    * It would have to allow 2 - 5 players.
    * Some of the best pieces would only be available in certain countries.
    * Once check was declared, the threatened player would be allowed to negotiate himself out of the situation.

    I dunno. It's a half-baked idea. I don't mean to knock Eurogames. It's just that once in a while I have to sit back and say "Holy carp - that has a LOT of stuff going on there."

    I love Carcassonne and a few others. I'd rather play Tsuro or cribbage than Settlers of Catan or Dominion. I'm not saying that the latter games are only complicated (from my earlier point), but I will say that the kind of strategic "ah ha!" reward they provide is not my cup of tea.

    Similarly, I used to have just about every Munchkin product known to man - but I had only played the game once or twice many years ago. Last year, I sat down and actually played a few of them for several hours. After a few games, the giggles faded and the frustration came in. I put the lot on eBay the next week. It's a fun diversion, but it's all theme and very little game. Like Mousetrap.

  2. I like the thought experiment of what chess would be like if made as a eurogame.

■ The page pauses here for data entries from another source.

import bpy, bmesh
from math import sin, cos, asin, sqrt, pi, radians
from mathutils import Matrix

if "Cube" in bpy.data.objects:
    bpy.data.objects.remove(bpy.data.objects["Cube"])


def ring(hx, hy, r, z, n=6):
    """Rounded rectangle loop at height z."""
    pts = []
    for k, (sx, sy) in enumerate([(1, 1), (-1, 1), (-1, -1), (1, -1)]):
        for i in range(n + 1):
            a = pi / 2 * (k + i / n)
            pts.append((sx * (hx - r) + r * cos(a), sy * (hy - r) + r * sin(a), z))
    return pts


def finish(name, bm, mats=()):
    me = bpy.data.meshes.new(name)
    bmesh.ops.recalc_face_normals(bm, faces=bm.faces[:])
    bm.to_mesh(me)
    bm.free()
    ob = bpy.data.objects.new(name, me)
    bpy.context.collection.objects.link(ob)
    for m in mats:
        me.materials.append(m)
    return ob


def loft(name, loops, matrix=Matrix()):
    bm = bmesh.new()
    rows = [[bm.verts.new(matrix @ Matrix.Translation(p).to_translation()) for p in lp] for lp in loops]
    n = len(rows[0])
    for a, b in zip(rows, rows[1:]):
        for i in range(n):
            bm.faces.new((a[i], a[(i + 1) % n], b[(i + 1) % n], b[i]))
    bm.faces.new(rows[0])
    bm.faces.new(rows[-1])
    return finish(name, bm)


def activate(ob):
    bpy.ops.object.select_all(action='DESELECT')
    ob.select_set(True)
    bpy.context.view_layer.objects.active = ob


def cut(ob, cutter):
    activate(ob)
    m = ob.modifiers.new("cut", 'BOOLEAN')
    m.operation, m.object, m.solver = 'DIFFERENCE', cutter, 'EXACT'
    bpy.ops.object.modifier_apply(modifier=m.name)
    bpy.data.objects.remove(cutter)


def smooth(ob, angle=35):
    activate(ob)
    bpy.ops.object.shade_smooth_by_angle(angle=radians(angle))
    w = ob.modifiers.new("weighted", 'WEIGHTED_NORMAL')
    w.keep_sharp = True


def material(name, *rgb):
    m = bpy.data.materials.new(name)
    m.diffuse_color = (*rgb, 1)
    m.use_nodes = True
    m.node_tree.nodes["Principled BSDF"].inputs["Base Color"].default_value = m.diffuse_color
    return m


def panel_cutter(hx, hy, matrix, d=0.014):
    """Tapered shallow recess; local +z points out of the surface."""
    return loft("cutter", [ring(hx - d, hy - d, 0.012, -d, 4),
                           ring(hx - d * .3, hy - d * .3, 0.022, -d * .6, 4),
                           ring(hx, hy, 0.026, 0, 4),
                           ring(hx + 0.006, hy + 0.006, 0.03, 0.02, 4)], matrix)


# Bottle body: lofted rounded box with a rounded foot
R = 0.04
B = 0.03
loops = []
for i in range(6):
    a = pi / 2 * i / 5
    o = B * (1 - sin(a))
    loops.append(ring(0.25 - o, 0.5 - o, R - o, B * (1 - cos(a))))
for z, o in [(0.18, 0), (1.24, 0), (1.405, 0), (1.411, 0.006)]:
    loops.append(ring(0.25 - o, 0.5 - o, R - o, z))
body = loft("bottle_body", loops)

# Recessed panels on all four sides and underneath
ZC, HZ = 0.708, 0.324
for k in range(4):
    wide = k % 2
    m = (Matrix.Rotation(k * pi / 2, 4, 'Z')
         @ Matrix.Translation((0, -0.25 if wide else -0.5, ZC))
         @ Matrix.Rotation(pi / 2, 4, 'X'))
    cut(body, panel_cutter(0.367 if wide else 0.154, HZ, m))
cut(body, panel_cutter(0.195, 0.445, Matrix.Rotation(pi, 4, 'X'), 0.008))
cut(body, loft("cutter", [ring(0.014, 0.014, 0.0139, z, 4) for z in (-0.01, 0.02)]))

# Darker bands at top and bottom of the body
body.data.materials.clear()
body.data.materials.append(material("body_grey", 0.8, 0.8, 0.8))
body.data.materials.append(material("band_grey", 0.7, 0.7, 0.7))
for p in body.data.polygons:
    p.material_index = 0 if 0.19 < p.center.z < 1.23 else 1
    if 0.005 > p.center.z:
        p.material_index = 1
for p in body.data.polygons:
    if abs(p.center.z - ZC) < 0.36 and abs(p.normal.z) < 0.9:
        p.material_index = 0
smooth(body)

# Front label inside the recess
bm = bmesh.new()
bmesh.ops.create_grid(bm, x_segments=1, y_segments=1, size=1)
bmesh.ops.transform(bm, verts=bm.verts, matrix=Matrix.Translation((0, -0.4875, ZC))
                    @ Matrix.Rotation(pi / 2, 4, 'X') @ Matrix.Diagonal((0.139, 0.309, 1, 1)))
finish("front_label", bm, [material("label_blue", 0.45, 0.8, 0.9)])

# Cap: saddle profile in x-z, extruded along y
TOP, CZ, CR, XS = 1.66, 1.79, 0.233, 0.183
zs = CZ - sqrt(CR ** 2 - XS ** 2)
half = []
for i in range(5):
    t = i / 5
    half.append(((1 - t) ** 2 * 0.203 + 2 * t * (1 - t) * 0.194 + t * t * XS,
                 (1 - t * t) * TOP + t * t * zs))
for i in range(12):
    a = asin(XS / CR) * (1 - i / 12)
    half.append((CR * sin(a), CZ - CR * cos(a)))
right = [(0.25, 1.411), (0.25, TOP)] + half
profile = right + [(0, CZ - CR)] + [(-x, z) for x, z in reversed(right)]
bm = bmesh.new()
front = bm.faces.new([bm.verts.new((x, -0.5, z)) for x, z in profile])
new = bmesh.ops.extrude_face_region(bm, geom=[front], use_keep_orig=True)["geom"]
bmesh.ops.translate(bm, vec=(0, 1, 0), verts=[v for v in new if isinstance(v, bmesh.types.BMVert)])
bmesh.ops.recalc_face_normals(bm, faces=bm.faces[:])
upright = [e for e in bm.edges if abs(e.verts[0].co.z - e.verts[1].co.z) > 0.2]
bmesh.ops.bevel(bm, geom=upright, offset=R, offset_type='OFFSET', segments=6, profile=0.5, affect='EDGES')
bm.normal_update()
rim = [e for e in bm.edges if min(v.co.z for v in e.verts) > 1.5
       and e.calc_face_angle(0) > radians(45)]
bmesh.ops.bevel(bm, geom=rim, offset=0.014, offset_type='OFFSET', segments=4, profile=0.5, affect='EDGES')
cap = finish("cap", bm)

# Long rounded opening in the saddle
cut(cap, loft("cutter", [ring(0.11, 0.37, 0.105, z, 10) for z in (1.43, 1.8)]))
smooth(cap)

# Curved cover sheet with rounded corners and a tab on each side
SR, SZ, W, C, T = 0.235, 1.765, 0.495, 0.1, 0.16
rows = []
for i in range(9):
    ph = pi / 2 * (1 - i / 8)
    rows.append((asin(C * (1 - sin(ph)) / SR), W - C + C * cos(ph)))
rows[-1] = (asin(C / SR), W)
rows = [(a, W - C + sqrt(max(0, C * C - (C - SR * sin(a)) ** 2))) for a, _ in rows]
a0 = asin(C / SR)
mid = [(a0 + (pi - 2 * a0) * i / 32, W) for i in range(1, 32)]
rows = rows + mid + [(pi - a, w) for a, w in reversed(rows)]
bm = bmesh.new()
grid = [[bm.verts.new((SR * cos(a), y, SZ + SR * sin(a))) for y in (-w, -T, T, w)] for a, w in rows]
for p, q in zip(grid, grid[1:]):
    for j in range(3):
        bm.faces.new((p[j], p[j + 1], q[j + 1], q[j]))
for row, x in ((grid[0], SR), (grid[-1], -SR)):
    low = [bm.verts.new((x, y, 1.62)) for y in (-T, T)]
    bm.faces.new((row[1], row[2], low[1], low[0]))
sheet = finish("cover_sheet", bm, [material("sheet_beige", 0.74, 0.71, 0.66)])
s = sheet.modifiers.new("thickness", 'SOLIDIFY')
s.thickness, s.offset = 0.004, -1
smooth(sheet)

My guess:

    *Players would have a set number of movement points to spend each turn, which they could divide up between pieces.
    *A player can move either color's pieces, but to move a piece, you need to spend a card matching that piece from hand
    *Each piece you capture is worth a certain number of victory points
    *The game ends when one color advances a pawn to the last rank or loses all of its pawns
    *Since colors don't belong to players, up to 5 players can play

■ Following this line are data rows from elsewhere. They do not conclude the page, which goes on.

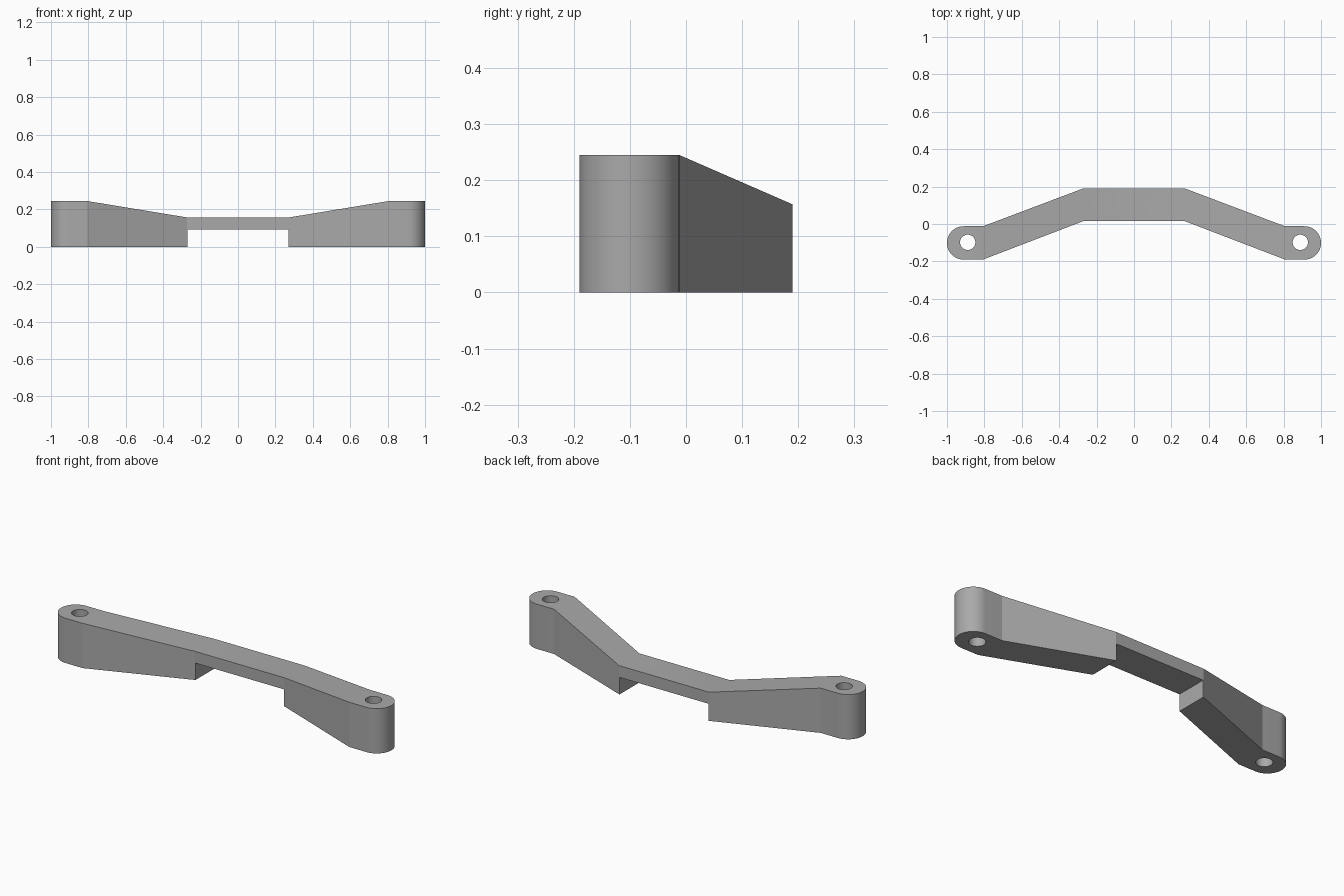
import bpy, bmesh
from math import sin, cos, pi, radians

default = bpy.data.objects.get("Cube")
if default:
    bpy.data.objects.remove(default, do_unlink=True)

grey = bpy.data.materials.new("plain grey")
grey.use_nodes = True
colour = (0.4, 0.4, 0.4, 1)
grey.diffuse_color = colour
grey.node_tree.nodes["Principled BSDF"].inputs["Base Color"].default_value = colour

MID, END = 0.272, 0.807          # where the bar bends
LOW, HIGH = 0.157, 0.245         # top heights at middle and ends
BACK, FRONT, R = 0.19, 0.015, 0.089
EYE_Y = -0.101


def top_height(x):
    t = min(max((abs(x) - MID) / (END - MID), 0), 1)
    return LOW + (HIGH - LOW) * t


# Plan outline: right half with rounded end, mirrored to the left
half = [(MID, BACK), (END, EYE_Y + R)]
for i in range(33):
    a = pi / 2 - pi * i / 32
    half.append((1 - R + R * cos(a), EYE_Y + R * sin(a)))
half += [(END, EYE_Y - R), (MID, FRONT)]
outline = half + [(-x, y) for x, y in reversed(half)]

# Bar: extrude the outline, split at the bends, shape the top
bm = bmesh.new()
base = bm.faces.new([bm.verts.new((x, y, 0)) for x, y in outline])
ext = bmesh.ops.extrude_face_region(bm, geom=[base], use_keep_orig=True)
for v in ext["geom"]:
    if isinstance(v, bmesh.types.BMVert):
        v.co.z = HIGH
for x in (-END, -MID, MID, END):
    bmesh.ops.bisect_plane(bm, geom=bm.verts[:] + bm.edges[:] + bm.faces[:],
                           dist=1e-5, plane_co=(x, 0, 0), plane_no=(1, 0, 0))
for v in bm.verts:
    if v.co.z > 0.1:
        v.co.z = top_height(v.co.x)
bmesh.ops.recalc_face_normals(bm, faces=bm.faces)
mesh = bpy.data.meshes.new("bracket_bar")
bm.to_mesh(mesh)
bm.free()
mesh.materials.append(grey)
bar = bpy.data.objects.new("bracket_bar", mesh)
bpy.context.collection.objects.link(bar)


def cut(cutter, name):
    cutter.name = name
    cutter.data.materials.append(grey)
    cutter.hide_render = True
    mod = bar.modifiers.new(name, "BOOLEAN")
    mod.operation, mod.solver, mod.object = "DIFFERENCE", "EXACT", cutter
    bpy.ops.object.select_all(action="DESELECT")
    bar.select_set(True)
    bpy.context.view_layer.objects.active = bar
    bpy.ops.object.modifier_apply(modifier=name)
    bpy.data.objects.remove(cutter, do_unlink=True)


# Screw holes
for side in (-1, 1):
    bpy.ops.mesh.primitive_cylinder_add(vertices=48, radius=0.041, depth=1,
                                        location=(side * 0.889, EYE_Y + 0.003, 0))
    cut(bpy.context.object, "hole_cutter")

# Notch under the middle
bpy.ops.mesh.primitive_cube_add(size=1, location=(0, 0.1, 0))
bpy.context.object.scale = (0.538, 1, 0.186)
cut(bpy.context.object, "notch_cutter")

bar.select_set(True)
bpy.context.view_layer.objects.active = bar
bpy.ops.object.shade_smooth_by_angle(angle=radians(15))
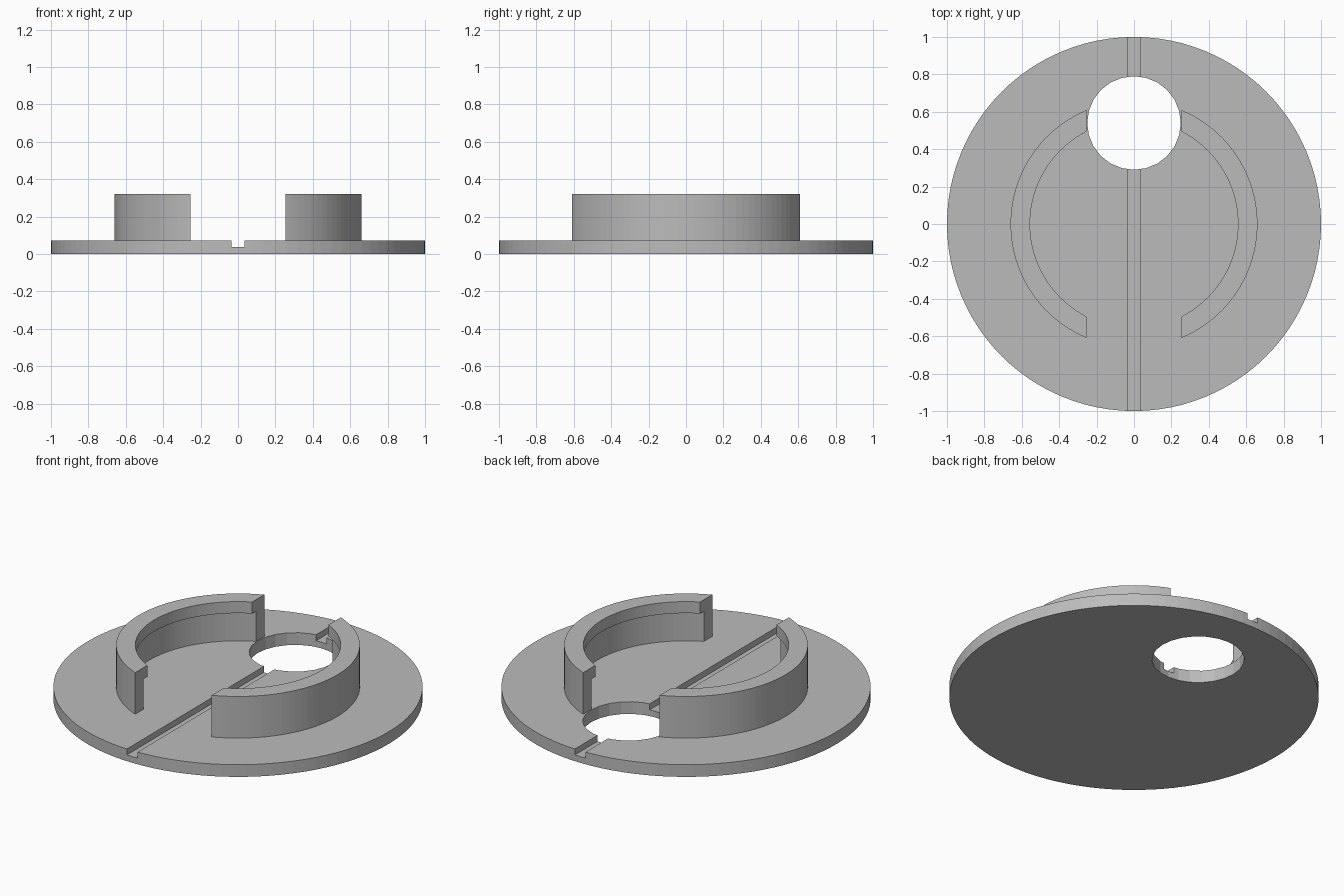
import bpy, bmesh
from math import acos, cos, sin

cube = bpy.data.objects.get("Cube")
if cube:
    bpy.data.objects.remove(cube, do_unlink=True)

BASE_TOP, WALL_TOP, LIP_BOTTOM = 0.073, 0.322, 0.253
OUTER, LIP_INNER, WALL_INNER = 0.66, 0.556, 0.588
GAP = 0.253        # half the opening between the two walls
STEPS = 40

grey = bpy.data.materials.new("plain grey")
grey.use_nodes = True
grey.diffuse_color = (0.5, 0.5, 0.5, 1)
grey.node_tree.nodes["Principled BSDF"].inputs["Base Color"].default_value = (0.5, 0.5, 0.5, 1)


def cylinder(name, radius, z0, z1, sides, y=0):
    bpy.ops.mesh.primitive_cylinder_add(vertices=sides, radius=radius, depth=z1 - z0,
                                        location=(0, y, (z0 + z1) / 2))
    obj = bpy.context.object
    obj.name = name
    obj.data.materials.append(grey)
    return obj


def cut(target, cutter):
    mod = target.modifiers.new(cutter.name, 'BOOLEAN')
    mod.operation = 'DIFFERENCE'
    mod.solver = 'EXACT'
    mod.object = cutter
    bpy.context.view_layer.objects.active = target
    bpy.ops.object.modifier_apply(modifier=mod.name)
    bpy.data.objects.remove(cutter, do_unlink=True)


# Round base with an off-centre hole and a groove across the top
base = cylinder("base_disc", 1, 0, BASE_TOP, 96)
cut(base, cylinder("hole_cutter", 0.25, -0.1, 0.2, 24, y=0.54))
bpy.ops.mesh.primitive_cube_add(size=1, location=(0, 0, 0.137))
groove = bpy.context.object
groove.name = "groove_cutter"
groove.scale = (0.07, 2.2, 0.2)
groove.data.materials.append(grey)
cut(base, groove)


# Curved walls with an inward lip, ends trimmed parallel to the groove
def curved_wall(name, side):
    profile = [(OUTER, BASE_TOP), (OUTER, WALL_TOP), (LIP_INNER, WALL_TOP),
               (LIP_INNER, LIP_BOTTOM), (WALL_INNER, LIP_BOTTOM), (WALL_INNER, BASE_TOP)]
    bm = bmesh.new()
    rings = []
    for i in range(STEPS + 1):
        t = 2 * i / STEPS - 1
        ring = []
        for r, z in profile:
            a = t * acos(GAP / r)
            ring.append(bm.verts.new((side * r * cos(a), r * sin(a), z)))
        rings.append(ring)
    n = len(profile)
    for a, b in zip(rings, rings[1:]):
        for j in range(n):
            k = (j + 1) % n
            bm.faces.new((a[j], a[k], b[k], b[j]))
    bm.faces.new(rings[0])
    bm.faces.new(rings[-1])
    bmesh.ops.recalc_face_normals(bm, faces=bm.faces)
    mesh = bpy.data.meshes.new(name)
    bm.to_mesh(mesh)
    bm.free()
    mesh.materials.append(grey)
    bpy.context.collection.objects.link(bpy.data.objects.new(name, mesh))


curved_wall("left_wall", 1)
curved_wall("right_wall", -1)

  3. I had a design for a two-player card game that I recently canned because I think I over-simplified it. The theme was a series of Cold War submarine duels, Soviet vs. NATO. I kept coming down to a very simple decision set - get as close as you dare, then shoot without getting shot. Unfortunately, I had pretty much boiled away all the nuance and interesting decision elements. They were really just trappings, not helpful to the game, but when I removed them, what was left was something just a little more boring than Black Jack.

    So I guess what I learned is that a game has to have an interesting underlying structure before you can really carve away all the unnecessary complications and end up with something substantial.